* _YOUR INSTRUCTIONS_:
All lines below containing "verts" are to be listed.

BEGIN DATA TO EXAMINE

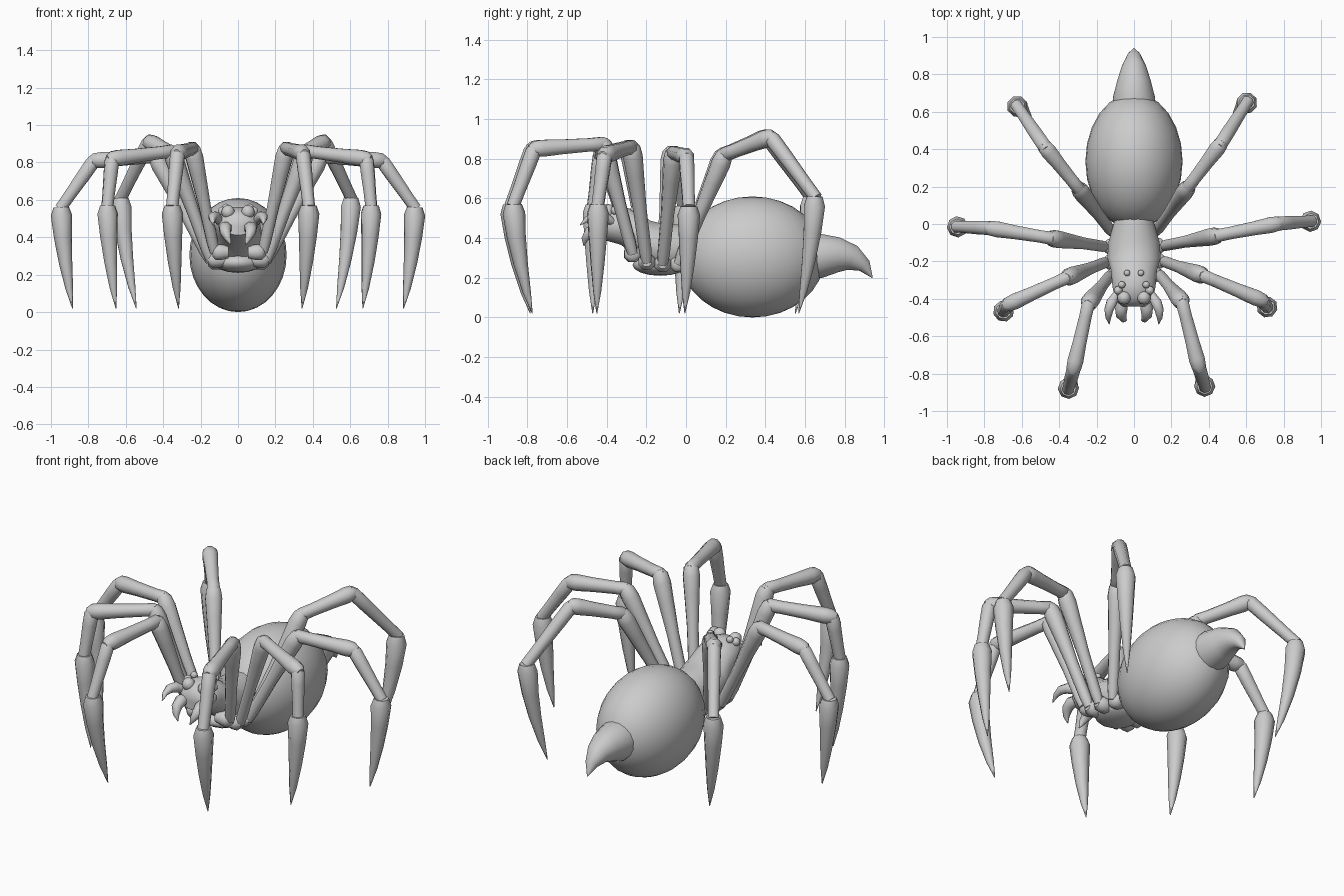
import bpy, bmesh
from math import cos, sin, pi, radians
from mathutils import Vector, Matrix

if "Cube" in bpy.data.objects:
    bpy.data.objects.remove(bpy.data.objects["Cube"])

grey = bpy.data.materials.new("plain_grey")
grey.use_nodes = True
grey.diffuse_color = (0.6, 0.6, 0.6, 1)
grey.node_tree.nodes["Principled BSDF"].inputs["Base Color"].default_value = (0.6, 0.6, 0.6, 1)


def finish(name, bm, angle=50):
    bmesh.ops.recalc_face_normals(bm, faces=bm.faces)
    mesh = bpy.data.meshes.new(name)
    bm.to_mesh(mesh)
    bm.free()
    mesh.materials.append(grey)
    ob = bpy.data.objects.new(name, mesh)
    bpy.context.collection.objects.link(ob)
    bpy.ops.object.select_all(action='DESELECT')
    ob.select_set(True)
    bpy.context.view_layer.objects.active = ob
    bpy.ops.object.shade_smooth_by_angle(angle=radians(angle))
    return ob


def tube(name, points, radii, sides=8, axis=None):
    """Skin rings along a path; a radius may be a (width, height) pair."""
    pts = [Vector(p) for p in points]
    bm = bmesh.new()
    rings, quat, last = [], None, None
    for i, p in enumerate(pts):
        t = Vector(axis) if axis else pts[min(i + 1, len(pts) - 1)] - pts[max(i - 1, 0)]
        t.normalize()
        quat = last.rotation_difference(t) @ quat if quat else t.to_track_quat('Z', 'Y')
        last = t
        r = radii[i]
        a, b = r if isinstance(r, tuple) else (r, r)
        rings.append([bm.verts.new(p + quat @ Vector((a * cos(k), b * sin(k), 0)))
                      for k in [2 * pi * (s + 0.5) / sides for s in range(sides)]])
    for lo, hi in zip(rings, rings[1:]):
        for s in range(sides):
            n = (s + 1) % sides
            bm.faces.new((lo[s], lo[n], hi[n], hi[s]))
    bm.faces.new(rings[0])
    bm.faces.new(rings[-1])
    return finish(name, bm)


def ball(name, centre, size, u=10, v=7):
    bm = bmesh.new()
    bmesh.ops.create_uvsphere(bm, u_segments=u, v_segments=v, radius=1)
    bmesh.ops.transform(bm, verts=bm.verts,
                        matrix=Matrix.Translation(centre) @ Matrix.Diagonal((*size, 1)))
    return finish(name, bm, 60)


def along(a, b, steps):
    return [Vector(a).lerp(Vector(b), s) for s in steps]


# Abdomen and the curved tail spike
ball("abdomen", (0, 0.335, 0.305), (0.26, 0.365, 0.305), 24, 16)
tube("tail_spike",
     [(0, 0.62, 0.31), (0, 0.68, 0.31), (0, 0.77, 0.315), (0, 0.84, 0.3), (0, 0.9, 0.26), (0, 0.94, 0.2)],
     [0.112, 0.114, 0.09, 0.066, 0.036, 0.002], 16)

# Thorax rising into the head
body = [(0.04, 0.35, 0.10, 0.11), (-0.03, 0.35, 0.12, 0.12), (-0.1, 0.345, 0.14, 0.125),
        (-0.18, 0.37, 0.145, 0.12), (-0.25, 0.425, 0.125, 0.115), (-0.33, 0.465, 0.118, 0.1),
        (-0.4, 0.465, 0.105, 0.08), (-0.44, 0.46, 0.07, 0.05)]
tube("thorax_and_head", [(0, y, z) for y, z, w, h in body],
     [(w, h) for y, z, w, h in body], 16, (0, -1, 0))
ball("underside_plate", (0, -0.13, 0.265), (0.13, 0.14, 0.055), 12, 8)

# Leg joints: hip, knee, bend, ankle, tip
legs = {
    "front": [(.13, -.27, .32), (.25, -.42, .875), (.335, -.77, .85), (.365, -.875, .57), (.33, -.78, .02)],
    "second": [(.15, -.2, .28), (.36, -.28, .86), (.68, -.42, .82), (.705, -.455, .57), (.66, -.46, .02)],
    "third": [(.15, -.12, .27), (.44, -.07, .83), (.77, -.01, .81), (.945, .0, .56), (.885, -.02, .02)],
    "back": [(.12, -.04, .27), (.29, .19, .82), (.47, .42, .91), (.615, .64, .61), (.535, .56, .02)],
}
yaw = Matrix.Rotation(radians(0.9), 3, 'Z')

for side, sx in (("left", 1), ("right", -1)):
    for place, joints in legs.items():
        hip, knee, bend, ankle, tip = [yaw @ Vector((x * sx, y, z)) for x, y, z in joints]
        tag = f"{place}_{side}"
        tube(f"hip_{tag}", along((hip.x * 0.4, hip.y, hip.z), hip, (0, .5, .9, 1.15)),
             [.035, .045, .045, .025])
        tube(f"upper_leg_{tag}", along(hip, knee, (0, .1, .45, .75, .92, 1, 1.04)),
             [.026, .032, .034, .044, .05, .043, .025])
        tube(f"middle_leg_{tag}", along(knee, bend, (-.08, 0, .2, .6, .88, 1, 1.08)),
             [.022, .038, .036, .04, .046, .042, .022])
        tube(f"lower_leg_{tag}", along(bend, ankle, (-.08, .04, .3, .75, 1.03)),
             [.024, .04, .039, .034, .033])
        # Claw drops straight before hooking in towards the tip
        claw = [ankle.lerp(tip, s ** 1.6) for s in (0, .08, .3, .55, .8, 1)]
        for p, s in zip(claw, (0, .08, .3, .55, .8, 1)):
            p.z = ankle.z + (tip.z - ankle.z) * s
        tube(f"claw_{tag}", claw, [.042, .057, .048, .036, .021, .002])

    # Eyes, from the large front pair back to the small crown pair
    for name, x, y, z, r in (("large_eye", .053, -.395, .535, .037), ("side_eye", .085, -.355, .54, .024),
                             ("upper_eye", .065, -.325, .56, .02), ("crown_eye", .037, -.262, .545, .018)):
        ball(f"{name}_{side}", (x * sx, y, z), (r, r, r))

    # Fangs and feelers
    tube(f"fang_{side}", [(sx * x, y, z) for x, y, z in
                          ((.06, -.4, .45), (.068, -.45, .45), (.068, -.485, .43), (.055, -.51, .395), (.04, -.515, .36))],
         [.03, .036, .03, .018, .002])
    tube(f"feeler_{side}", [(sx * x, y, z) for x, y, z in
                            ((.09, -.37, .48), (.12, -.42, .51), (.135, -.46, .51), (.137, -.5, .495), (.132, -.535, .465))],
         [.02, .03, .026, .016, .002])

END DATA TO EXAMINE
BEGIN DATA TO EXAMINE

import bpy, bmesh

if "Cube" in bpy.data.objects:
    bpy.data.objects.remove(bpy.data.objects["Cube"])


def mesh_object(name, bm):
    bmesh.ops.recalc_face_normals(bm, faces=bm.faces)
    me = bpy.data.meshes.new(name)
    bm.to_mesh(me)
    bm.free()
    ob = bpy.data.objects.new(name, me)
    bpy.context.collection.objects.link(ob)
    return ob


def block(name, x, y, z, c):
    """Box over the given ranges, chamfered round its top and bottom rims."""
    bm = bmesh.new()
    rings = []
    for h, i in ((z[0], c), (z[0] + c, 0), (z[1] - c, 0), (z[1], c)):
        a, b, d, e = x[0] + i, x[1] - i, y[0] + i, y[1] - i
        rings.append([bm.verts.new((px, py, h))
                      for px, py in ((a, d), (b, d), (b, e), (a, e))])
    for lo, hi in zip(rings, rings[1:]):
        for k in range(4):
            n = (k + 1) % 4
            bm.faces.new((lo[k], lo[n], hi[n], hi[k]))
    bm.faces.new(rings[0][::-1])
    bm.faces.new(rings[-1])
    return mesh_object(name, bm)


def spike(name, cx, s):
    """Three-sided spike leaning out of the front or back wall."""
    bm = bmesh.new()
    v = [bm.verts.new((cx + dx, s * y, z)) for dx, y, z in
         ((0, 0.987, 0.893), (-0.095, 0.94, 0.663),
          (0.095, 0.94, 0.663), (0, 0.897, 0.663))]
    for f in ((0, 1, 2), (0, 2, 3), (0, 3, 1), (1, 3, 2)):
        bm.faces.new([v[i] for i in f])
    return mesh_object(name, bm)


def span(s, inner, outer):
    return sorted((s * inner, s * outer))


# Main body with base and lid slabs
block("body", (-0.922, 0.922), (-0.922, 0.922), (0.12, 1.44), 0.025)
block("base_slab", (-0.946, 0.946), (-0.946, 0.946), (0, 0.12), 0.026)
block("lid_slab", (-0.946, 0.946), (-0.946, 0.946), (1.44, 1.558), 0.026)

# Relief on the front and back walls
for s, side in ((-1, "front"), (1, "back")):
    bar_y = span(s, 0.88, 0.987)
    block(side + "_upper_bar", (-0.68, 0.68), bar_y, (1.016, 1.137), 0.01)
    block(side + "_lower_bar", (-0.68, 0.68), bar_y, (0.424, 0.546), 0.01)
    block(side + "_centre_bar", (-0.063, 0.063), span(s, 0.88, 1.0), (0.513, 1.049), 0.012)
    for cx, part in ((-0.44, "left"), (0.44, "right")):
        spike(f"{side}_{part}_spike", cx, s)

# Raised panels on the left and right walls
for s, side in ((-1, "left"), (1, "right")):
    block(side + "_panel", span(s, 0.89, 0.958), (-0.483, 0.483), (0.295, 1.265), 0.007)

END DATA TO EXAMINE
BEGIN DATA TO EXAMINE

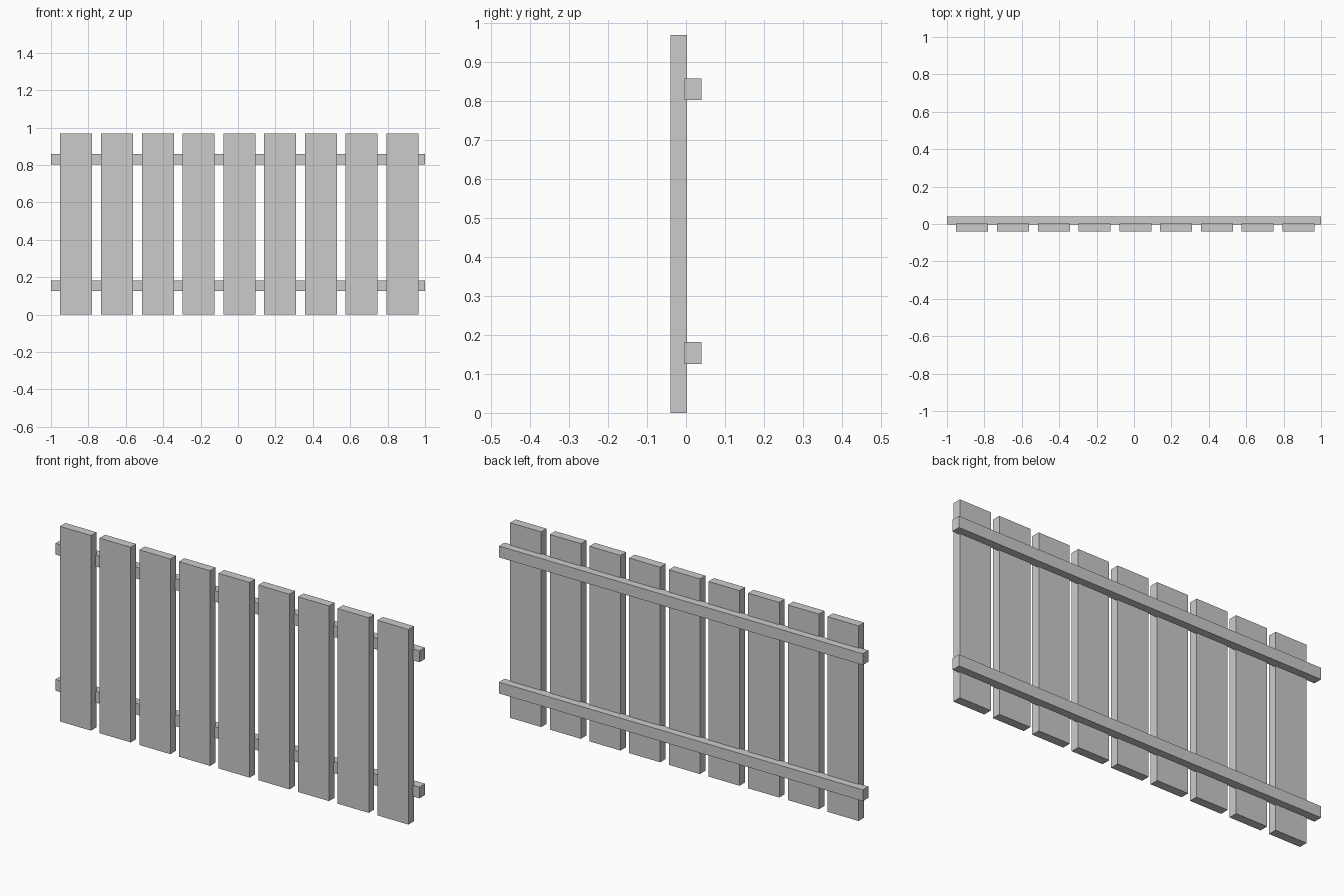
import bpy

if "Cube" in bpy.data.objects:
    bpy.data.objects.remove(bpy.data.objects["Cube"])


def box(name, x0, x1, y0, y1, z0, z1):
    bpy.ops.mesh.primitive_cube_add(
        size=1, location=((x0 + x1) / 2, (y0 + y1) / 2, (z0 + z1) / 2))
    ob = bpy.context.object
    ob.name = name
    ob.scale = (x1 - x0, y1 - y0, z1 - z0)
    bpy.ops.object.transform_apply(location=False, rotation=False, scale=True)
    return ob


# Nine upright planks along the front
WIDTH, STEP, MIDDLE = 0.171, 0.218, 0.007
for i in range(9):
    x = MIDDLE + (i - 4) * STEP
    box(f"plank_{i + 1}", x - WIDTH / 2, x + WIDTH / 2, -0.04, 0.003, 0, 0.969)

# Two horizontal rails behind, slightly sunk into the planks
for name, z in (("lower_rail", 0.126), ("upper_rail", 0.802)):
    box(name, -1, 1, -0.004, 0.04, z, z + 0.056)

END DATA TO EXAMINE

* _TASK SOLUTION_:
        rings.append([bm.verts.new(p + quat @ Vector((a * cos(k), b * sin(k), 0)))
    bmesh.ops.transform(bm, verts=bm.verts,
        rings.append([bm.verts.new((px, py, h))
    v = [bm.verts.new((cx + dx, s * y, z)) for dx, y, z in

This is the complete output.